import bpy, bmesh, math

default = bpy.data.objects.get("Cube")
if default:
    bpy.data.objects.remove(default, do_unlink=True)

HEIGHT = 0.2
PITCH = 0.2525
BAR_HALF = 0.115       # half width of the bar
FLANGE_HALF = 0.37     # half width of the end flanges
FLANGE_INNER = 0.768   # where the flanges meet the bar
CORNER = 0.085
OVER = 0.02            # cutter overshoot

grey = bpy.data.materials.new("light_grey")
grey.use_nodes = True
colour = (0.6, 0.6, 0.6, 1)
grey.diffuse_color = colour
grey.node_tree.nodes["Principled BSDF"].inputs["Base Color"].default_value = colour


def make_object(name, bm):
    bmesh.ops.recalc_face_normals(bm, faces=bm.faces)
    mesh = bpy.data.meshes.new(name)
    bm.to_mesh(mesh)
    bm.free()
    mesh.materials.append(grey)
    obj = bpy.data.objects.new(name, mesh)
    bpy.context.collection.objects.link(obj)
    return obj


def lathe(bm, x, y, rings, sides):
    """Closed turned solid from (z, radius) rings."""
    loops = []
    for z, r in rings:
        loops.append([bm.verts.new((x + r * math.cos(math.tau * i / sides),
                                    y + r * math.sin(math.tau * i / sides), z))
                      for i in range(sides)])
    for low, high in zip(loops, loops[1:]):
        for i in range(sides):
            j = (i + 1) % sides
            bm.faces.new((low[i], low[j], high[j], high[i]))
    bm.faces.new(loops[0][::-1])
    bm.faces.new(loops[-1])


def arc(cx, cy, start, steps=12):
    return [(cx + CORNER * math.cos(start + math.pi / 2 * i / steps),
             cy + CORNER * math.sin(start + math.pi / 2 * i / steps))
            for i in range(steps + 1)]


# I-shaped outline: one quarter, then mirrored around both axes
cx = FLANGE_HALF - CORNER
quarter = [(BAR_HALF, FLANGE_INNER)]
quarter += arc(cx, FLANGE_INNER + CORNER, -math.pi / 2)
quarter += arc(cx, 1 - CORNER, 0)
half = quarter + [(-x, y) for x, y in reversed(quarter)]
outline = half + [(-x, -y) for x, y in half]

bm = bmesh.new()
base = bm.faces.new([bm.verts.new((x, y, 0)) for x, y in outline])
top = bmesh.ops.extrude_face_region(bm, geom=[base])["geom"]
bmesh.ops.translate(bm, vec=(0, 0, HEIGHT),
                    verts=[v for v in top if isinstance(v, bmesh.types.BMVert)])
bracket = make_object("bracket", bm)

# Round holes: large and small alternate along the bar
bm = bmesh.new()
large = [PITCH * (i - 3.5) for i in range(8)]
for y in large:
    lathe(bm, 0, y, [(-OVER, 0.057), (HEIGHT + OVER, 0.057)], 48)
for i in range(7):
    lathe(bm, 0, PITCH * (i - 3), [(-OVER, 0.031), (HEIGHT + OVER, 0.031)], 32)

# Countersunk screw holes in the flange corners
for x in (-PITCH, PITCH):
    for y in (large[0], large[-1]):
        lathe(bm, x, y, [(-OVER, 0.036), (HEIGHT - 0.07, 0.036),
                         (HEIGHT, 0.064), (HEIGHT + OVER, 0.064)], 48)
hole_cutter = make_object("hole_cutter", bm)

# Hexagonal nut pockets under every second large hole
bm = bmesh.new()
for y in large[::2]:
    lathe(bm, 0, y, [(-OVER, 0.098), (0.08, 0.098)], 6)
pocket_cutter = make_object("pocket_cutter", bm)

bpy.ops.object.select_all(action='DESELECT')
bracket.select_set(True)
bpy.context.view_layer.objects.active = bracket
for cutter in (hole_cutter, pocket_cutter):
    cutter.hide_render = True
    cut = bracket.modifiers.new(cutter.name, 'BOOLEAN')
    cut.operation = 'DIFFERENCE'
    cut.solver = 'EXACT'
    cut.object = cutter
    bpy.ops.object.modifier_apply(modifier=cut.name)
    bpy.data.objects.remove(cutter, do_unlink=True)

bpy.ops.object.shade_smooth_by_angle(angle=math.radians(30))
● ● ● ● ●
Directions for this task: All the lines above should come back exactly as written.

Expected output:
import bpy, bmesh, math

default = bpy.data.objects.get("Cube")
if default:
    bpy.data.objects.remove(default, do_unlink=True)

HEIGHT = 0.2
PITCH = 0.2525
BAR_HALF = 0.115       # half width of the bar
FLANGE_HALF = 0.37     # half width of the end flanges
FLANGE_INNER = 0.768   # where the flanges meet the bar
CORNER = 0.085
OVER = 0.02            # cutter overshoot

grey = bpy.data.materials.new("light_grey")
grey.use_nodes = True
colour = (0.6, 0.6, 0.6, 1)
grey.diffuse_color = colour
grey.node_tree.nodes["Principled BSDF"].inputs["Base Color"].default_value = colour


def make_object(name, bm):
    bmesh.ops.recalc_face_normals(bm, faces=bm.faces)
    mesh = bpy.data.meshes.new(name)
    bm.to_mesh(mesh)
    bm.free()
    mesh.materials.append(grey)
    obj = bpy.data.objects.new(name, mesh)
    bpy.context.collection.objects.link(obj)
    return obj


def lathe(bm, x, y, rings, sides):
    """Closed turned solid from (z, radius) rings."""
    loops = []
    for z, r in rings:
        loops.append([bm.verts.new((x + r * math.cos(math.tau * i / sides),
                                    y + r * math.sin(math.tau * i / sides), z))
                      for i in range(sides)])
    for low, high in zip(loops, loops[1:]):
        for i in range(sides):
            j = (i + 1) % sides
            bm.faces.new((low[i], low[j], high[j], high[i]))
    bm.faces.new(loops[0][::-1])
    bm.faces.new(loops[-1])


def arc(cx, cy, start, steps=12):
    return [(cx + CORNER * math.cos(start + math.pi / 2 * i / steps),
             cy + CORNER * math.sin(start + math.pi / 2 * i / steps))
            for i in range(steps + 1)]


# I-shaped outline: one quarter, then mirrored around both axes
cx = FLANGE_HALF - CORNER
quarter = [(BAR_HALF, FLANGE_INNER)]
quarter += arc(cx, FLANGE_INNER + CORNER, -math.pi / 2)
quarter += arc(cx, 1 - CORNER, 0)
half = quarter + [(-x, y) for x, y in reversed(quarter)]
outline = half + [(-x, -y) for x, y in half]

bm = bmesh.new()
base = bm.faces.new([bm.verts.new((x, y, 0)) for x, y in outline])
top = bmesh.ops.extrude_face_region(bm, geom=[base])["geom"]
bmesh.ops.translate(bm, vec=(0, 0, HEIGHT),
                    verts=[v for v in top if isinstance(v, bmesh.types.BMVert)])
bracket = make_object("bracket", bm)

# Round holes: large and small alternate along the bar
bm = bmesh.new()
large = [PITCH * (i - 3.5) for i in range(8)]
for y in large:
    lathe(bm, 0, y, [(-OVER, 0.057), (HEIGHT + OVER, 0.057)], 48)
for i in range(7):
    lathe(bm, 0, PITCH * (i - 3), [(-OVER, 0.031), (HEIGHT + OVER, 0.031)], 32)

# Countersunk screw holes in the flange corners
for x in (-PITCH, PITCH):
    for y in (large[0], large[-1]):
        lathe(bm, x, y, [(-OVER, 0.036), (HEIGHT - 0.07, 0.036),
                         (HEIGHT, 0.064), (HEIGHT + OVER, 0.064)], 48)
hole_cutter = make_object("hole_cutter", bm)

# Hexagonal nut pockets under every second large hole
bm = bmesh.new()
for y in large[::2]:
    lathe(bm, 0, y, [(-OVER, 0.098), (0.08, 0.098)], 6)
pocket_cutter = make_object("pocket_cutter", bm)

bpy.ops.object.select_all(action='DESELECT')
bracket.select_set(True)
bpy.context.view_layer.objects.active = bracket
for cutter in (hole_cutter, pocket_cutter):
    cutter.hide_render = True
    cut = bracket.modifiers.new(cutter.name, 'BOOLEAN')
    cut.operation = 'DIFFERENCE'
    cut.solver = 'EXACT'
    cut.object = cutter
    bpy.ops.object.modifier_apply(modifier=cut.name)
    bpy.data.objects.remove(cutter, do_unlink=True)

bpy.ops.object.shade_smooth_by_angle(angle=math.radians(30))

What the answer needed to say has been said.